### Data to process
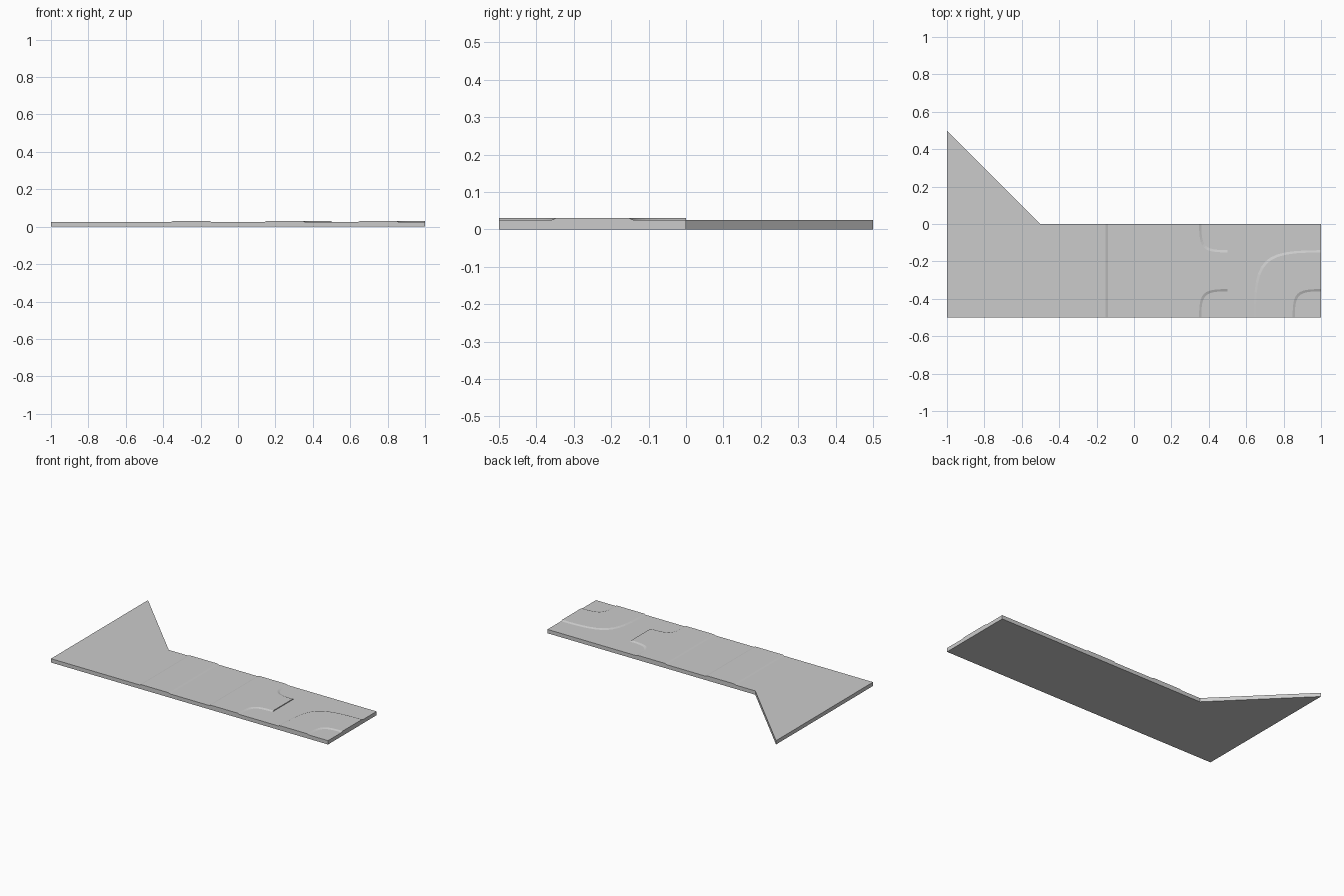
import bpy, bmesh

if "Cube" in bpy.data.objects:
    bpy.data.objects.remove(bpy.data.objects["Cube"])

BASE, TOP = 0.025, 0.03     # slab height, raised path height
NEAR, FAR = 0.14, 0.36      # path edges within a half-unit tile
SLOPE = 0.012               # width of the bevelled path edge


def loft(name, low, high, z0, z1, bottom):
    """Solid between two outlines with the same number of points (counter-clockwise)."""
    bm = bmesh.new()
    a = [bm.verts.new((x, y, z0)) for x, y in low]
    b = [bm.verts.new((x, y, z1)) for x, y in high]
    n = len(a)
    for i in range(n):
        j = (i + 1) % n
        bm.faces.new((a[i], a[j], b[j], b[i]))
    bm.faces.new(b)
    if bottom:
        bm.faces.new(a[::-1])
    mesh = bpy.data.meshes.new(name)
    bm.to_mesh(mesh)
    bm.free()
    obj = bpy.data.objects.new(name, mesh)
    bpy.context.collection.objects.link(obj)
    return obj


def corner(cx, cy, start, end, r, steps=12, k=0.88):
    """Squarish quarter turn about a tile corner, from axis start to axis end."""
    pts = []
    for i in range(steps + 1):
        t = i / steps
        s = 1 - t
        u = s**3 + 3 * s * s * t + 3 * s * t * t * k
        v = t**3 + 3 * t * t * s + 3 * t * s * s * k
        pts.append((cx + r * (u * start[0] + v * end[0]),
                    cy + r * (u * start[1] + v * end[1])))
    return pts


# path outlines; w insets the sloped edges for the top
def straight(w):
    l, r = -0.5 + NEAR + w, -0.5 + FAR - w
    return [(l, -0.5), (r, -0.5), (r, 0), (l, 0)]


def junction(w):
    l, r = NEAR + w, NEAR + w
    return ([(l, -0.5)]
            + corner(0.5, -0.5, (-1, 0), (0, 1), r)
            + corner(0.5, 0, (0, -1), (-1, 0), r)
            + [(l, 0)])


def bend(w):
    inner = corner(1, -0.5, (-1, 0), (0, 1), NEAR + w)
    outer = corner(1, -0.5, (0, 1), (-1, 0), FAR - w)
    return inner + outer


# base slab with the triangular end piece
slab = [(-1, -0.5), (1, -0.5), (1, 0), (-0.5, 0), (-1, 0.5)]
loft("base_slab", slab, slab, 0, BASE, True)

# raised paths on the tiles
for name, outline in (("straight_path", straight),
                      ("junction_path", junction),
                      ("bend_path", bend)):
    loft(name, outline(0), outline(SLOPE), BASE, TOP, False)
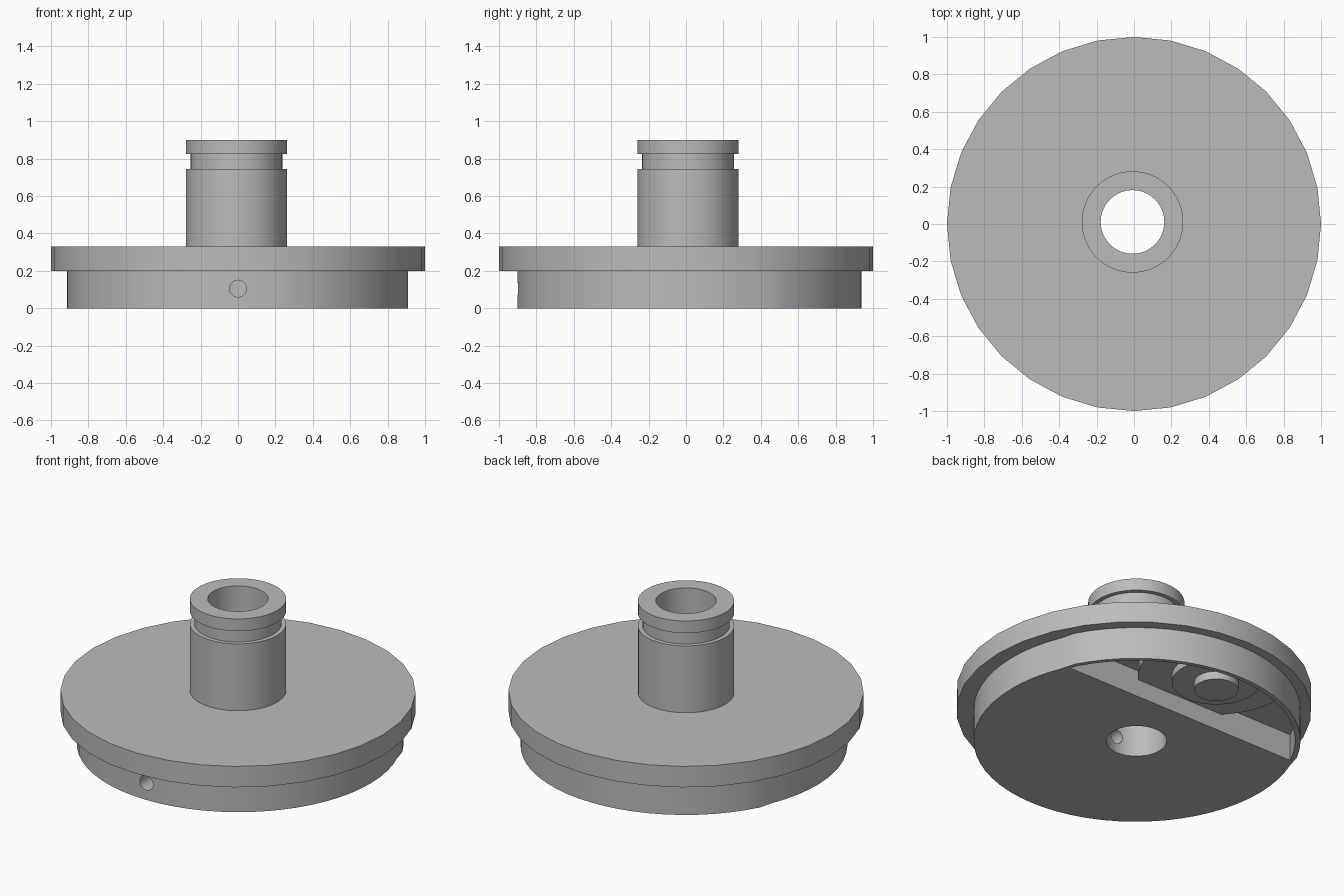
import bpy, bmesh, math
from mathutils import Matrix

if "Cube" in bpy.data.objects:
    bpy.data.objects.remove(bpy.data.objects["Cube"])

CX, CY = -0.008, 0.011          # hub axis
POST_Y = 0.72                   # post in the rear pocket

metal = bpy.data.materials.new("plain_grey")
metal.use_nodes = True
metal.diffuse_color = (0.5, 0.5, 0.5, 1)
metal.node_tree.nodes["Principled BSDF"].inputs["Base Color"].default_value = (0.5, 0.5, 0.5, 1)


def finish(name, bm):
    bmesh.ops.recalc_face_normals(bm, faces=bm.faces)
    mesh = bpy.data.meshes.new(name)
    bm.to_mesh(mesh)
    bm.free()
    mesh.materials.append(metal)
    obj = bpy.data.objects.new(name, mesh)
    bpy.context.collection.objects.link(obj)
    return obj


def prism(name, points, z0, z1):
    bm = bmesh.new()
    face = bm.faces.new([bm.verts.new((x, y, z0)) for x, y in points])
    top = bmesh.ops.extrude_face_region(bm, geom=[face])["geom"]
    moved = [v for v in top if isinstance(v, bmesh.types.BMVert)]
    bmesh.ops.translate(bm, verts=moved, vec=(0, 0, z1 - z0))
    return finish(name, bm)


def circle(r, n, cx=0, cy=0):
    return [(cx + r * math.cos(math.tau * i / n), cy + r * math.sin(math.tau * i / n))
            for i in range(n)]


def cut(obj, tool):
    tool.hide_render = True
    mod = obj.modifiers.new("cut", "BOOLEAN")
    mod.operation, mod.solver, mod.object = "DIFFERENCE", "EXACT", tool
    bpy.context.view_layer.update()
    dg = bpy.context.evaluated_depsgraph_get()
    mesh = bpy.data.meshes.new_from_object(obj.evaluated_get(dg))
    obj.modifiers.clear()
    obj.data = mesh
    bpy.data.objects.remove(tool)


# Wide upper flange
flange = prism("flange", circle(1, 32), 0.2, 0.33)
cut(flange, prism("bore_cutter", circle(0.17, 64, CX, CY), -0.1, 1))

# Lower body, with a slightly proud rear wall
outline = []
for i in range(64):
    a = math.tau * i / 64
    r = 0.928 if math.sin(a) > 0.42 else 0.912
    outline.append((r * math.cos(a) - 0.003, r * math.sin(a) + 0.011))
body = prism("lower_body", outline, 0, 0.2)
cut(body, prism("bore_cutter", circle(0.17, 64, CX, CY), -0.1, 1))

# Rear pocket: a circle segment, leaving stepped lands and a post standing in it
start = math.asin(0.39 / 0.9)
segment = []
for i in range(41):
    a = start + (math.pi - 2 * start) * i / 40
    segment.append((0.9 * math.cos(a), 0.9 * math.sin(a) + 0.011))
pocket = prism("pocket_cutter", segment, -0.1, 0.166)
for radius, z in ((0.44, 0.11), (0.25, 0.065), (0.125, 0.015)):
    cut(pocket, prism("land", circle(radius, 48, 0, POST_Y), z, 0.3))
cut(body, pocket)

# Radial screw hole in the front
bm = bmesh.new()
bmesh.ops.create_cone(bm, cap_ends=True, segments=32, radius1=0.045, radius2=0.045, depth=0.9,
                      matrix=Matrix.Translation((0, -0.55, 0.105)) @ Matrix.Rotation(math.pi / 2, 4, "X"))
cut(body, finish("screw_cutter", bm))

# Hub with a ring groove, turned from a closed profile
profile = [(0.17, 0.33), (0.271, 0.33), (0.271, 0.745), (0.245, 0.745),
           (0.245, 0.825), (0.271, 0.825), (0.271, 0.9), (0.17, 0.9)]
bm = bmesh.new()
verts = [bm.verts.new((CX + r, CY, z)) for r, z in profile]
edges = [bm.edges.new((verts[i - 1], verts[i])) for i in range(len(verts))]
bmesh.ops.spin(bm, geom=verts + edges, cent=(CX, CY, 0), axis=(0, 0, 1),
               angle=math.tau, steps=64, use_merge=True)
bmesh.ops.remove_doubles(bm, verts=bm.verts, dist=0.0001)
hub = finish("hub", bm)

# Smooth round sides, sharp rims
for obj in (flange, body, hub):
    bpy.ops.object.select_all(action="DESELECT")
    obj.select_set(True)
    bpy.context.view_layer.objects.active = obj
    bpy.ops.object.shade_smooth_by_angle(angle=math.radians(30))
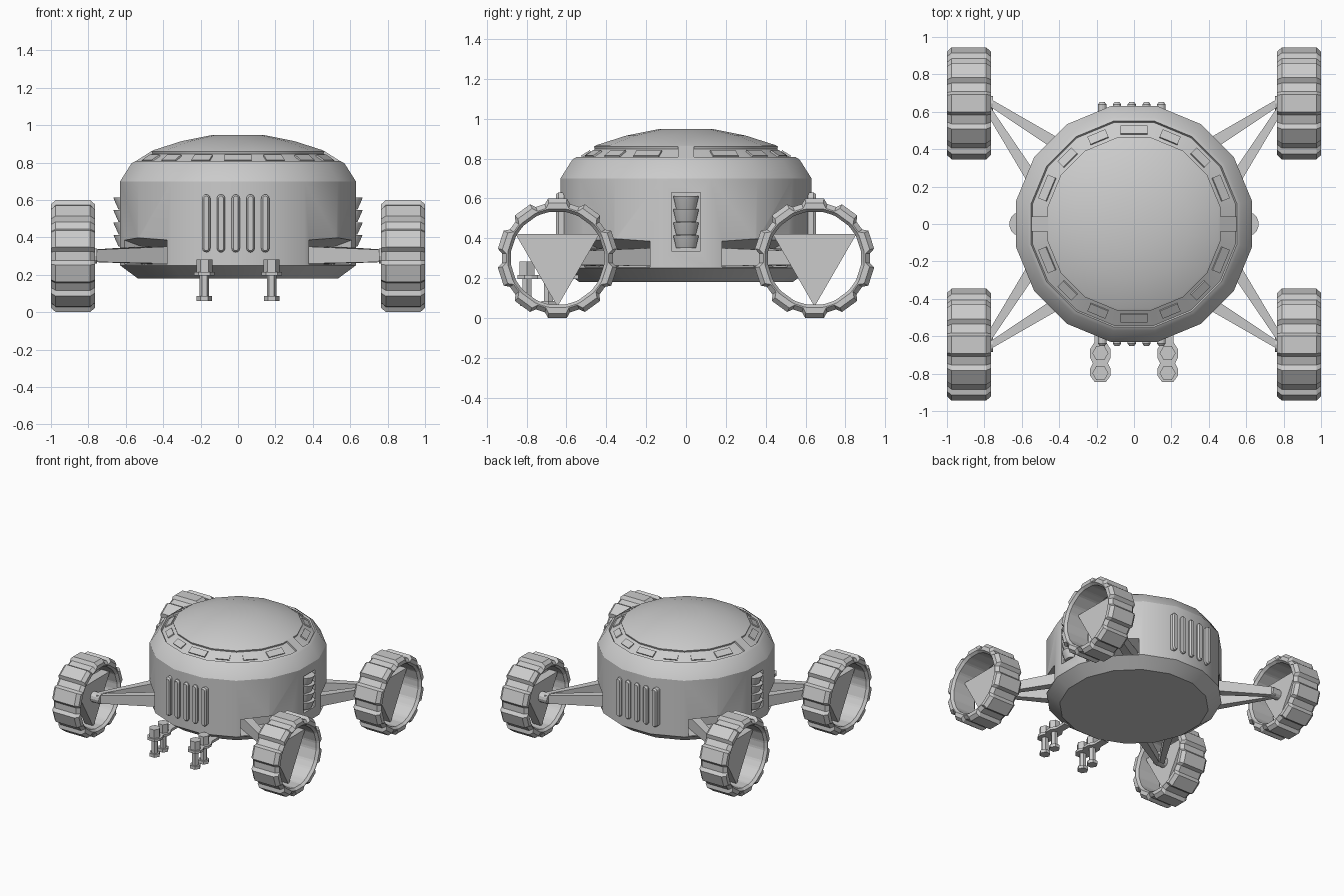
import bpy, bmesh
from math import sin, cos, pi, radians
from mathutils import Vector as V

if "Cube" in bpy.data.objects:
    bpy.data.objects.remove(bpy.data.objects["Cube"], do_unlink=True)

grey = bpy.data.materials.new("plain_grey")
grey.use_nodes = True
grey.diffuse_color = (0.6, 0.6, 0.6, 1)
grey.node_tree.nodes["Principled BSDF"].inputs["Base Color"].default_value = (0.6, 0.6, 0.6, 1)


def loft(name, loops, closed=False):
    """Skin a row of equal-length point loops; capped unless closed."""
    bm = bmesh.new()
    rows = [[bm.verts.new(p) for p in loop] for loop in loops]
    n = len(rows[0])
    pairs = list(zip(rows, rows[1:]))
    if closed:
        pairs.append((rows[-1], rows[0]))
    else:
        bm.faces.new(rows[0])
        bm.faces.new(rows[-1])
    for a, b in pairs:
        for i in range(n):
            j = (i + 1) % n
            bm.faces.new((a[i], a[j], b[j], b[i]))
    bmesh.ops.recalc_face_normals(bm, faces=bm.faces)
    mesh = bpy.data.meshes.new(name)
    bm.to_mesh(mesh)
    bm.free()
    ob = bpy.data.objects.new(name, mesh)
    mesh.materials.append(grey)
    bpy.context.collection.objects.link(ob)
    return ob


def ring(rx, ry, z, n, cx=0, cy=0, phase=0.5):
    """Horizontal polygon."""
    return [V((cx + rx * cos(2 * pi * (i + phase) / n),
               cy + ry * sin(2 * pi * (i + phase) / n), z)) for i in range(n)]


def rect(c, u, v):
    """Rectangle around c with half-axes u and v."""
    return [c + u + v, c - u + v, c - u - v, c + u - v]


def smooth(ob):
    bpy.ops.object.select_all(action='DESELECT')
    ob.select_set(True)
    bpy.context.view_layer.objects.active = ob
    bpy.ops.object.shade_smooth_by_angle(angle=radians(28))


X, Y, Z = V((1, 0, 0)), V((0, 1, 0)), V((0, 0, 1))
SIDES = (-1, 1)
CORNERS = [(sx, sy) for sx in SIDES for sy in SIDES]

# Hull: sixteen-sided, with a sunken window band under the dome
flat = cos(pi / 16)
profile = [(.535, .18), (.63, .25), (.63, .70), (.57, .795), (.55, .807), (.542, .794),
           (.458, .847), (.462, .86), (.45, .867), (.30, .915), (.14, .947)]
hull = loft("hull", [ring(r / flat, r / flat, z, 16) for r, z in profile])

# Recesses for the legs (sloping ceiling) and side vents
cutters = []
for sx, sy in CORNERS:
    out = V((sx * cos(radians(35)), sy * sin(radians(35)), 0))
    across = out.cross(Z) * .2
    cutters.append(loft("leg_recess_cutter", [
        rect(out * d + Z * (.256 + top) / 2, across, Z * (top - .256) / 2)
        for d, top in ((.47, .345), (.64, .397), (.8, .397))]))
for sx in SIDES:
    cutters.append(loft("vent_cutter", [
        rect(V((sx * x, 0, .483)), Y * .073, Z * .147) for x in (.605, .8)]))
for c in cutters:
    mod = hull.modifiers.new("recess", 'BOOLEAN')
    mod.object = c
    mod.solver = 'EXACT'
bpy.context.view_layer.update()
cut = bpy.data.meshes.new_from_object(hull.evaluated_get(bpy.context.evaluated_depsgraph_get()))
hull.modifiers.clear()
hull.data = cut
for c in cutters:
    bpy.data.objects.remove(c, do_unlink=True)
smooth(hull)


# Window plates and the two band dividers, laid on the sloping band
def band_plate(name, deg, half_w, half_h, rise):
    e = V((cos(radians(deg)), sin(radians(deg)), 0))
    t = Z.cross(e)
    slope, normal = e * -.846 + Z * .534, e * .534 + Z * .846
    mid = e * .5 + Z * .8205
    loft(name, [rect(mid + normal * h, t * half_w, slope * half_h) for h in (-.02, rise)])


for half in (0, 180):
    for step, width in zip(range(1, 8), (.068, .052, .052, .072, .052, .052, .068)):
        band_plate("window", half + step * 22.5, width, .026, .009)
    band_plate("band_divider", half, .04, .055, .014)

# Upright rounded ribs on front and back
for sy in SIDES:
    for k in range(5):
        cx = -.012 + (k - 2) * .079

        def capsule(r, y):
            arc = [(cos(pi * i / 6) * r, sin(pi * i / 6) * r) for i in range(7)]
            return ([V((cx + a, sy * y, .608 + b)) for a, b in arc] +
                    [V((cx - a, sy * y, .342 - b)) for a, b in arc])
        loft("grille_rib", [capsule(.022, .59), capsule(.022, .64), capsule(.013, .652)])

# Side vents: stacked rounded scoops
for sx in SIDES:
    for k in range(4):
        top = .612 - k * .066
        smooth(loft("vent_scoop", [
            ring(.034, .05, top - .064, 16, sx * .605),
            ring(.058, .063, top - .012, 16, sx * .605),
            ring(.062, .065, top, 16, sx * .605)]))

# Wheels and legs
tread = [(-9, 0), (9, 0), (13, .024), (23, .024)]
tyre_profile = [(.235, .785, 0), (.25, .765, 0), (.28, .765, 1), (.303, .79, 1),
                (.303, .975, 1), (.28, 1, 1), (.25, 1, 0), (.235, .98, 0)]
for sx, sy in CORNERS:
    hub = V((0, sy * .645, .3))

    def wheel_loop(x, r, lobed):
        pts = []
        for lobe in range(10):
            for a, drop in tread:
                t = radians(90 + lobe * 36 + a)
                rr = r - drop * lobed
                pts.append(hub + V((sx * x, rr * cos(t), rr * sin(t))))
        return pts

    def disc(x, r, n):
        return [hub + V((sx * x, r * cos(2 * pi * i / n - pi / 2),
                         r * sin(2 * pi * i / n - pi / 2))) for i in range(n)]

    loft("tyre", [wheel_loop(x, r, lobed) for r, x, lobed in tyre_profile], closed=True)
    loft("wheel_web", [disc(x, .243, 3) for x in (.83, .9)])
    smooth(loft("axle", [disc(x, .04, 12) for x in (.755, .84)]))

    # Two tapering struts run from the hull recess to each axle
    for inner, outer in (((.32, .37), (.79, .662)), ((.46, .11), (.79, .628))):
        a = V((sx * inner[0], sy * inner[1], .306))
        b = V((sx * outer[0], sy * outer[1], .301))
        side = (b - a).cross(Z).normalized()
        loft("leg_strut", [rect(a, side * .036, Z * .048), rect(b, side * .017, Z * .032)])

# Front clamps: a link plate carrying two hexagonal posts
for sx in SIDES:
    cx = sx * .18
    outline = [(-.03, -.845), (.03, -.845), (.055, -.81), (.055, -.775), (.04, -.745),
               (.055, -.715), (.055, -.67), (.03, -.63), (.03, -.54),
               (-.03, -.54), (-.03, -.63), (-.055, -.67), (-.055, -.715),
               (-.04, -.745), (-.055, -.775), (-.055, -.81)]
    loft("clamp_link", [[V((cx + x, y, z)) for x, y in outline] for z in (.195, .215)])
    for cy in (-.797, -.69):
        for name, r, low, high in (("clamp_cap", .043, .21, .283),
                                   ("clamp_post", .026, .08, .2),
                                   ("clamp_foot", .041, .06, .086)):
            loft(name, [ring(r, r, z, 6, cx, cy, 0) for z in (low, high)])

### Task prompt
All lines in the listing above between the line with "around c with" and the line with "SIDES = (-1, 1)", inclusive, should be set down exactly, and no line outside that range.

### Solution for this problem
    """Rectangle around c with half-axes u and v."""
    return [c + u + v, c - u + v, c - u - v, c + u - v]


def smooth(ob):
    bpy.ops.object.select_all(action='DESELECT')
    ob.select_set(True)
    bpy.context.view_layer.objects.active = ob
    bpy.ops.object.shade_smooth_by_angle(angle=radians(28))


X, Y, Z = V((1, 0, 0)), V((0, 1, 0)), V((0, 0, 1))
SIDES = (-1, 1)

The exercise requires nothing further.